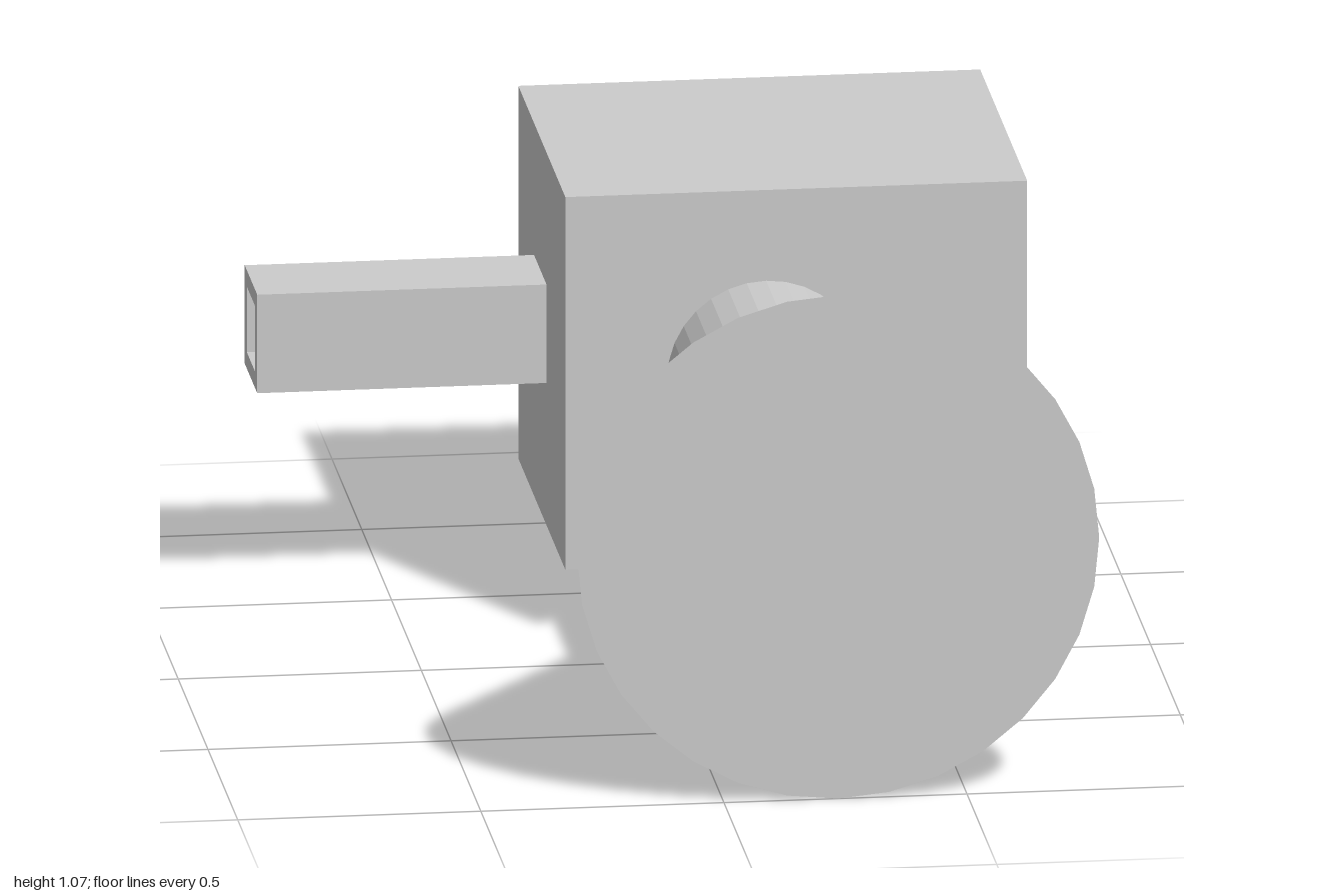
import * as THREE from 'three';

export function createModel() {
  const model = new THREE.Group();
  const material = new THREE.MeshStandardMaterial({ color: 0xcccccc, flatShading: true });

  const add = (name, geometry, x, y, z) => {
    const mesh = new THREE.Mesh(geometry, material);
    mesh.name = name;
    mesh.position.set(x, y, z);
    model.add(mesh);
    return mesh;
  };

  // Rectangular main housing
  add('housing', new THREE.BoxGeometry(0.95, 0.795, 0.79), 0.297, 0.541, -0.605);

  // Round neck and closed flared horn, both along z
  const axisX = 0.235, axisY = 0.541, neckRadius = 0.204, sides = 32;
  const round = (name, frontRadius, z0, z1) => {
    const geometry = new THREE.CylinderGeometry(frontRadius, neckRadius, z1 - z0, sides);
    geometry.rotateX(Math.PI / 2);
    add(name, geometry, axisX, axisY, (z0 + z1) / 2);
  };
  round('neck', neckRadius, -0.21, 0.425);
  round('horn', 0.537, 0.425, 1);

  // Hollow square tube, running out of the housing along -x
  const square = (target, half) => {
    target.moveTo(-half, -half);
    target.lineTo(half, -half);
    target.lineTo(half, half);
    target.lineTo(-half, half);
    target.closePath();
    return target;
  };
  const section = square(new THREE.Shape(), 0.105);
  section.holes.push(square(new THREE.Path(), 0.07));
  const tube = new THREE.ExtrudeGeometry(section, { depth: 0.595, bevelEnabled: false });
  tube.rotateY(-Math.PI / 2);
  add('sideTube', tube, -0.18, 0.557, -0.615);

  return model;
}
========
**YOUR OBJECTIVE**
The answer is the full set of records printed exactly, less the pictures.

**TASK RESULT**
import * as THREE from 'three';

export function createModel() {
  const model = new THREE.Group();
  const material = new THREE.MeshStandardMaterial({ color: 0xcccccc, flatShading: true });

  const add = (name, geometry, x, y, z) => {
    const mesh = new THREE.Mesh(geometry, material);
    mesh.name = name;
    mesh.position.set(x, y, z);
    model.add(mesh);
    return mesh;
  };

  // Rectangular main housing
  add('housing', new THREE.BoxGeometry(0.95, 0.795, 0.79), 0.297, 0.541, -0.605);

  // Round neck and closed flared horn, both along z
  const axisX = 0.235, axisY = 0.541, neckRadius = 0.204, sides = 32;
  const round = (name, frontRadius, z0, z1) => {
    const geometry = new THREE.CylinderGeometry(frontRadius, neckRadius, z1 - z0, sides);
    geometry.rotateX(Math.PI / 2);
    add(name, geometry, axisX, axisY, (z0 + z1) / 2);
  };
  round('neck', neckRadius, -0.21, 0.425);
  round('horn', 0.537, 0.425, 1);

  // Hollow square tube, running out of the housing along -x
  const square = (target, half) => {
    target.moveTo(-half, -half);
    target.lineTo(half, -half);
    target.lineTo(half, half);
    target.lineTo(-half, half);
    target.closePath();
    return target;
  };
  const section = square(new THREE.Shape(), 0.105);
  section.holes.push(square(new THREE.Path(), 0.07));
  const tube = new THREE.ExtrudeGeometry(section, { depth: 0.595, bevelEnabled: false });
  tube.rotateY(-Math.PI / 2);
  add('sideTube', tube, -0.18, 0.557, -0.615);

  return model;
}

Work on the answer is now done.